Miniscule signals can prevent major accidents

By listening to electric machines’ magnetic fields, faults can be detected that could prevent potential disasters with electric vehicles. The new method could also save power producers large sums of money.

man in winter coat

Is it really selfish to complain about electricity prices?

Norwegians are not necessarily being selfish by wanting to go back to the good old days of cheap electricity. Nor do people think it is acceptable to use the situation for some to enrich themselves at the expense of others, says the researcher.

Could this dry battery system be Elon Musk’s next big thing?

The idea behind batteries is to make the planet greener, but they all start their lives as energy-demanding environmental liabilities. Research scientists at SINTEF have succeeded in making batteries cheaper and simpler using a process that requires much less energy consumption.

An offshore gas turbine. These can be replaced by fuel cells.

We can electrify the continental shelf without electricity cables

Electrification of the Norwegian continental shelf is a long-standing political issue. Now research scientists believe this can be done using fuel cells installed on the platforms. This will reduce CO2 emissions and remove the need to lay new subsea cables.

The Alchemists: Turning wild water into white coal

How Norwegian scientists and engineers harnessed the country’s wild waterfalls by developing super efficient turbines — and how advances in turbine technology being developed now may be the future in a zero-carbon world.

Smart site selection can make hydropower greener

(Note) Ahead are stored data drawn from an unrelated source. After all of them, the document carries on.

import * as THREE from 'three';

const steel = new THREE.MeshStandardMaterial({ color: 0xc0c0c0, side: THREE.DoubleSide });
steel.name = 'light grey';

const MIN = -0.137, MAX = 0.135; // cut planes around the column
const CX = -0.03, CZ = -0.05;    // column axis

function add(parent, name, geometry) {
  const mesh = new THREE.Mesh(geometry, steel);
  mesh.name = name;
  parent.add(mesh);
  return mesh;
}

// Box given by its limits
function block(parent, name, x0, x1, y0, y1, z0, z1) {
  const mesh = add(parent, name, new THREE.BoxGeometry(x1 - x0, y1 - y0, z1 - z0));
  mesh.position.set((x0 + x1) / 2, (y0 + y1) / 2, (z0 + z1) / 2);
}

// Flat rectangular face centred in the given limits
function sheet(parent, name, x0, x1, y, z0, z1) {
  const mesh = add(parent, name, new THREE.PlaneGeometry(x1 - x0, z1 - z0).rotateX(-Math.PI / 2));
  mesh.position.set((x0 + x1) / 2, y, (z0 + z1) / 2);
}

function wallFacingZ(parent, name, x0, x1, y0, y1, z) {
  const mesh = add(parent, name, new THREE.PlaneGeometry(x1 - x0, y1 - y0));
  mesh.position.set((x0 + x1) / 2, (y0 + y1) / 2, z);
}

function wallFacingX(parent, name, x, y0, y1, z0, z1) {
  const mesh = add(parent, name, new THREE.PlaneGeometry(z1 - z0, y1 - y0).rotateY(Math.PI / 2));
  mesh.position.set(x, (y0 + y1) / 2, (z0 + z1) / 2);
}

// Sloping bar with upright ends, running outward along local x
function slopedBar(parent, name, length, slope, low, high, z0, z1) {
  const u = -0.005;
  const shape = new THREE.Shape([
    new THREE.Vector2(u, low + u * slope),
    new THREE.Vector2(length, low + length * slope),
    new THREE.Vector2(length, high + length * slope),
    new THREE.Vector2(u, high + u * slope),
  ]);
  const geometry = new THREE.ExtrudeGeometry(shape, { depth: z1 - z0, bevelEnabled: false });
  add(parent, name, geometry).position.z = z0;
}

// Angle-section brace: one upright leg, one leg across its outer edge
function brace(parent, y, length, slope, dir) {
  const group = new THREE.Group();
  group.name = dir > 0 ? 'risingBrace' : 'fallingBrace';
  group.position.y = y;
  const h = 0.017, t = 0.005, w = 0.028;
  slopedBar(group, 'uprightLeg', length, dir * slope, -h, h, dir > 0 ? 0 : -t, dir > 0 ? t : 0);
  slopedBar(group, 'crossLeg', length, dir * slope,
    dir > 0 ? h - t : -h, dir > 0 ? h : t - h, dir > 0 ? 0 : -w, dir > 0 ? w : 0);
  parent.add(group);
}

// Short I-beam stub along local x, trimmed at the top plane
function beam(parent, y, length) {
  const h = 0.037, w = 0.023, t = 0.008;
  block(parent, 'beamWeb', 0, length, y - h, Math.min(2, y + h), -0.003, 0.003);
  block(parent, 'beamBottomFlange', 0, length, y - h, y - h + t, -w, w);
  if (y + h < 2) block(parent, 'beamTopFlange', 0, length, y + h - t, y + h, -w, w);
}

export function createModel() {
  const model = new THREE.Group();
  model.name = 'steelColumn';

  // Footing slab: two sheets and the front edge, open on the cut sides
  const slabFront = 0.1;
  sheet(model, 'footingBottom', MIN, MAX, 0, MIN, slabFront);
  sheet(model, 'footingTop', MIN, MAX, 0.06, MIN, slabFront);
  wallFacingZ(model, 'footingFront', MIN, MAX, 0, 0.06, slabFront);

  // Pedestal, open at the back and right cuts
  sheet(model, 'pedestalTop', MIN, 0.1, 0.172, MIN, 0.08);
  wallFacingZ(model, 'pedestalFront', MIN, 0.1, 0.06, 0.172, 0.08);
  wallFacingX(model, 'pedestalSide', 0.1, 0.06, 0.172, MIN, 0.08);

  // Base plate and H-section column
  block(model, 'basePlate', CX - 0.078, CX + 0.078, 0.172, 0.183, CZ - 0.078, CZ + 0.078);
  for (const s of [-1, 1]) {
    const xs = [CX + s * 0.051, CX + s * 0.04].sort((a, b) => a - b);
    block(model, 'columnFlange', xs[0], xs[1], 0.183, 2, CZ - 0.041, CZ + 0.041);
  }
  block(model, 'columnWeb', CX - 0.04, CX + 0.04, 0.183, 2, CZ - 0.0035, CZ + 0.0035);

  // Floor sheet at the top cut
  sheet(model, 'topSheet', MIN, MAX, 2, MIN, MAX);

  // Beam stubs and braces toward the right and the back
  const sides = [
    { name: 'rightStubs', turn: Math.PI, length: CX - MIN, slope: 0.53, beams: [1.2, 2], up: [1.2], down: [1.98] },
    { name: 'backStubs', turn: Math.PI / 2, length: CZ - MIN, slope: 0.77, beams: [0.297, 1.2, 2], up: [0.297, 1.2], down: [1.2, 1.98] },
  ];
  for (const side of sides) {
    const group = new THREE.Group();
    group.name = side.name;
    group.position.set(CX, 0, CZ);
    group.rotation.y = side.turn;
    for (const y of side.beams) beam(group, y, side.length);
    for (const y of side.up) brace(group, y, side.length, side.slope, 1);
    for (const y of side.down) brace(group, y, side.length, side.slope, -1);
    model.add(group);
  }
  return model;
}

Even though new hydropower dam developments are intended to provide green energy, they can drown areas that are rich in plant and animal species. But this kind of collateral damage can be limited by strategic site selection, a new study shows.